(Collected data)
%%

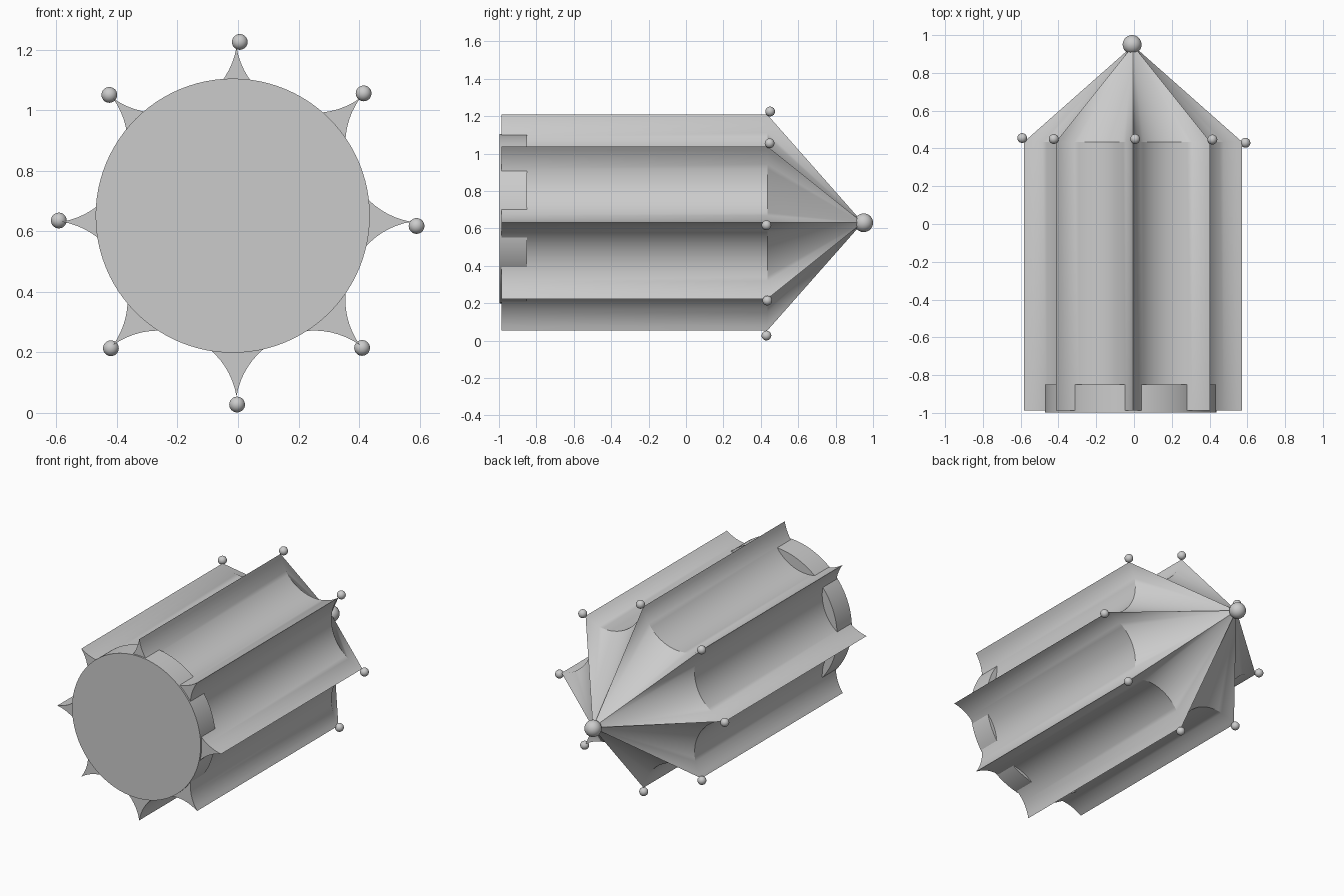
import bpy, bmesh
from math import sin, cos, pi, radians
from mathutils import Vector

cube = bpy.data.objects.get("Cube")
if cube:
    bpy.data.objects.remove(cube, do_unlink=True)

grey = bpy.data.materials.new("plain grey")
grey.use_nodes = True
colour = (0.6, 0.6, 0.6, 1)
grey.diffuse_color = colour
grey.node_tree.nodes["Principled BSDF"].inputs["Base Color"].default_value = colour


def finish(obj, name):
    obj.name = name
    obj.data.materials.append(grey)
    bpy.ops.object.select_all(action="DESELECT")
    obj.select_set(True)
    bpy.context.view_layer.objects.active = obj
    bpy.ops.object.shade_smooth_by_angle(angle=radians(30))


def ball(name, location, radius):
    bpy.ops.mesh.primitive_uv_sphere_add(segments=32, ring_count=16, radius=radius, location=location)
    finish(bpy.context.object, name)


# Fluted body: eight points joined by concave arcs
FINS, STEPS = 8, 20
TIP, BEND = 0.577, radians(58)
CX, CZ = -0.005, 0.631
FRONT, SHOULDER, APEX = -0.987, 0.435, 0.945
half = pi / FINS
arc_radius = TIP * sin(half) / sin(BEND)
arc_centre = TIP * cos(half) + arc_radius * cos(BEND)

profile = []
for fin in range(FINS):
    middle = (2 * fin + 1) * half
    for step in range(STEPS):
        t = BEND * (2 * step / STEPS - 1)
        along = arc_centre - arc_radius * cos(t)
        across = arc_radius * sin(t)
        profile.append((CX + along * cos(middle) - across * sin(middle),
                        CZ + along * sin(middle) + across * cos(middle)))

bm = bmesh.new()
front = [bm.verts.new((x, FRONT, z)) for x, z in profile]
back = [bm.verts.new((x, SHOULDER, z)) for x, z in profile]
point = bm.verts.new((CX, APEX, CZ))
bm.faces.new(front)
for i in range(len(profile)):
    j = (i + 1) % len(profile)
    bm.faces.new((front[i], front[j], back[j], back[i]))
    bm.faces.new((back[i], back[j], point))
bmesh.ops.recalc_face_normals(bm, faces=bm.faces)
mesh = bpy.data.meshes.new("fluted_body")
bm.to_mesh(mesh)
bm.free()
body = bpy.data.objects.new("fluted_body", mesh)
bpy.context.collection.objects.link(body)
finish(body, "fluted_body")

# Round plate closing the front end
bpy.ops.mesh.primitive_cylinder_add(vertices=96, radius=0.453, depth=0.148,
                                    location=(-0.0175, -0.924, 0.651),
                                    rotation=(pi / 2, 0, 0))
finish(bpy.context.object, "front_disc")

# Small balls on the shoulder points, each set slightly unevenly
tips = [(0.59, 0.43, 0.617), (0.415, 0.447, 1.055), (0.006, 0.45, 1.225),
        (-0.425, 0.45, 1.05), (-0.592, 0.455, 0.635), (-0.42, 0.44, 0.213),
        (-0.003, 0.43, 0.027), (0.41, 0.435, 0.214)]
for number, place in enumerate(tips, 1):
    ball(f"tip_ball_{number}", Vector(place), 0.026)

# Larger ball on the apex
ball("apex_ball", (-0.01, 0.95, 0.63), 0.05)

%%

### DIRECTIONS
Return the lines above that include the string "profile".

### RESULT
profile = []
        profile.append((CX + along * cos(middle) - across * sin(middle),
front = [bm.verts.new((x, FRONT, z)) for x, z in profile]
back = [bm.verts.new((x, SHOULDER, z)) for x, z in profile]
for i in range(len(profile)):
    j = (i + 1) % len(profile)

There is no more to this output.